> **Exercise directions**
Which lines in the records below mention the word "index"? Copy each one out.

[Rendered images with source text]
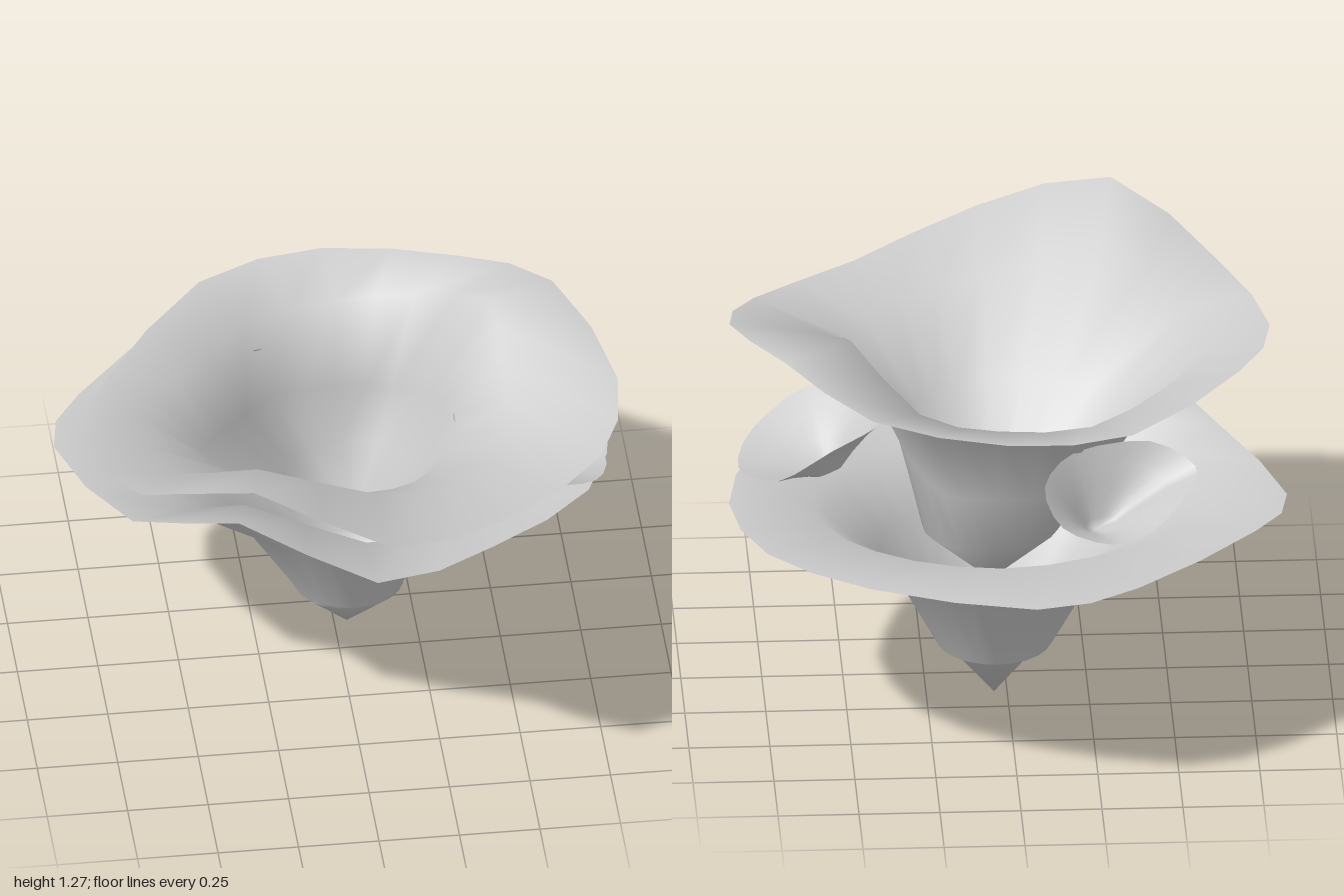
import * as THREE from 'three';

const V = (p) => new THREE.Vector3(...p);
const SEGMENTS = 24;

// Sample a closed curve through a ring of control points.
function ring(points) {
  const curve = new THREE.CatmullRomCurve3(points.map(V), true, 'catmullrom', 0.45);
  return Array.from({ length: SEGMENTS }, (_, i) => curve.getPoint(i / SEGMENTS));
}

// Horizontal ellipse, running in the same direction as the hand-placed rings.
function ellipse(x, y, z, rx, rz) {
  return Array.from({ length: SEGMENTS }, (_, i) => {
    const a = (i / SEGMENTS) * Math.PI * 2;
    return new THREE.Vector3(x + rx * Math.cos(a), y, z + rz * Math.sin(a));
  });
}

// Thin funnel skin: rings from the rim inwards, closed by a pointed tip.
function funnel(name, rings, tip, material) {
  const points = [...rings.flat(), V(tip)];
  const index = [];
  for (let r = 0; r < rings.length; r++) {
    for (let i = 0; i < SEGMENTS; i++) {
      const j = (i + 1) % SEGMENTS;
      const a = r * SEGMENTS + i, b = r * SEGMENTS + j;
      if (r === rings.length - 1) {
        index.push(a, b, points.length - 1);
      } else {
        index.push(a, b, a + SEGMENTS, b, b + SEGMENTS, a + SEGMENTS);
      }
    }
  }
  const geometry = new THREE.BufferGeometry().setFromPoints(points);
  geometry.setIndex(index);
  geometry.computeVertexNormals();
  const mesh = new THREE.Mesh(geometry, material);
  mesh.name = name;
  return mesh;
}

// Small side cup: a broad lip around a bowl that narrows to a tip.
function cup(name, rimPoints, tip, material) {
  const rim = ring(rimPoints), low = V(tip);
  const step = (inward, drop) => rim.map((p) => new THREE.Vector3(
    THREE.MathUtils.lerp(p.x, low.x, inward),
    THREE.MathUtils.lerp(p.y, low.y, drop),
    THREE.MathUtils.lerp(p.z, low.z, inward)));
  return funnel(name, [rim, step(0.3, 0.25), step(0.6, 0.6), step(0.8, 0.88)], tip, material);
}

export function createModel() {
  const group = new THREE.Group();
  const material = new THREE.MeshStandardMaterial({ color: 0xcccccc, side: THREE.DoubleSide });

  // Lower cap and its stem, with a narrower pointed foot
  group.add(funnel('lowerCap', [
    ring([
      [0.86, 0.68, -0.18], [0.75, 0.69, 0.2], [0.43, 0.69, 0.45], [0.04, 0.73, 0.65],
      [-0.37, 0.87, 0.48], [-0.67, 0.72, 0.23], [-0.86, 0.69, -0.22], [-0.75, 0.69, -0.48],
      [-0.37, 0.69, -0.87], [-0.05, 0.69, -1.01], [0.45, 0.69, -0.84], [0.76, 0.69, -0.57],
    ]),
    ring([
      [0.61, 0.67, -0.18], [0.51, 0.65, 0.1], [0.3, 0.65, 0.28], [0.04, 0.67, 0.36],
      [-0.33, 0.79, 0.28], [-0.52, 0.68, 0.13], [-0.6, 0.69, -0.15], [-0.5, 0.67, -0.4],
      [-0.24, 0.68, -0.62], [0.04, 0.69, -0.71], [0.31, 0.68, -0.62], [0.52, 0.67, -0.43],
    ]),
    ellipse(0.035, 0.49, -0.12, 0.355, 0.31),
    ellipse(0.04, 0.19, -0.15, 0.18, 0.2),
    ellipse(0.04, 0.185, -0.1, 0.17, 0.15),
  ], [0.04, 0, -0.14], material));

  // Upper cap, with its stem nested in the lower one
  group.add(funnel('upperCap', [
    ring([
      [0.84, 1.11, 0.2], [0.75, 1.05, 0.51], [0.43, 1.04, 0.78], [0.04, 1.12, 0.99],
      [-0.37, 1.27, 0.86], [-0.69, 1.1, 0.6], [-0.83, 1.05, 0.24], [-0.72, 1.04, -0.07],
      [-0.37, 1.05, -0.53], [0.02, 1.07, -0.63], [0.43, 1.1, -0.5], [0.69, 1.18, -0.23],
    ]),
    ring([
      [0.49, 1.11, 0.06], [0.5, 1.01, 0.33], [0.3, 1.02, 0.55], [0.04, 1.05, 0.62],
      [-0.33, 1.18, 0.62], [-0.57, 1.03, 0.41], [-0.63, 1.03, 0.12], [-0.49, 1.0, -0.09],
      [-0.25, 1.0, -0.36], [0.04, 1.02, -0.42], [0.28, 1.06, -0.37], [0.48, 1.2, -0.13],
    ]),
    ring([
      [0.34, 0.86, 0], [0.3, 0.83, 0.15], [0.2, 0.83, 0.28], [0.04, 0.84, 0.33],
      [-0.18, 0.84, 0.29], [-0.36, 0.85, 0.2], [-0.44, 0.86, 0.08], [-0.34, 0.8, -0.1],
      [-0.17, 0.75, -0.32], [0.04, 0.75, -0.34], [0.2, 0.75, -0.31], [0.31, 0.82, -0.16],
    ]),
    ellipse(0.05, 0.56, -0.12, 0.21, 0.2),
  ], [0.05, 0.38, -0.13], material));

  // Small cups growing from the stem between the caps
  group.add(cup('leftCup', [
    [0.82, 0.7, 0.03], [0.77, 0.74, 0.22], [0.59, 0.83, 0.34], [0.43, 0.85, 0.22],
    [0.35, 0.88, 0.04], [0.4, 0.87, -0.06], [0.54, 0.83, -0.14], [0.71, 0.75, -0.18],
  ], [0.54, 0.67, 0.04], material));
  group.add(cup('rearCup', [
    [-0.57, 0.86, -0.36], [-0.54, 0.83, -0.49], [-0.43, 0.76, -0.61], [-0.3, 0.73, -0.64],
    [-0.15, 0.77, -0.6], [-0.1, 0.85, -0.47], [-0.2, 0.91, -0.35], [-0.43, 0.92, -0.3],
  ], [-0.26, 0.67, -0.4], material));

  return group;
}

> **Exercise solution**
  const index = [];
        index.push(a, b, points.length - 1);
        index.push(a, b, a + SEGMENTS, b, b + SEGMENTS, a + SEGMENTS);
  geometry.setIndex(index);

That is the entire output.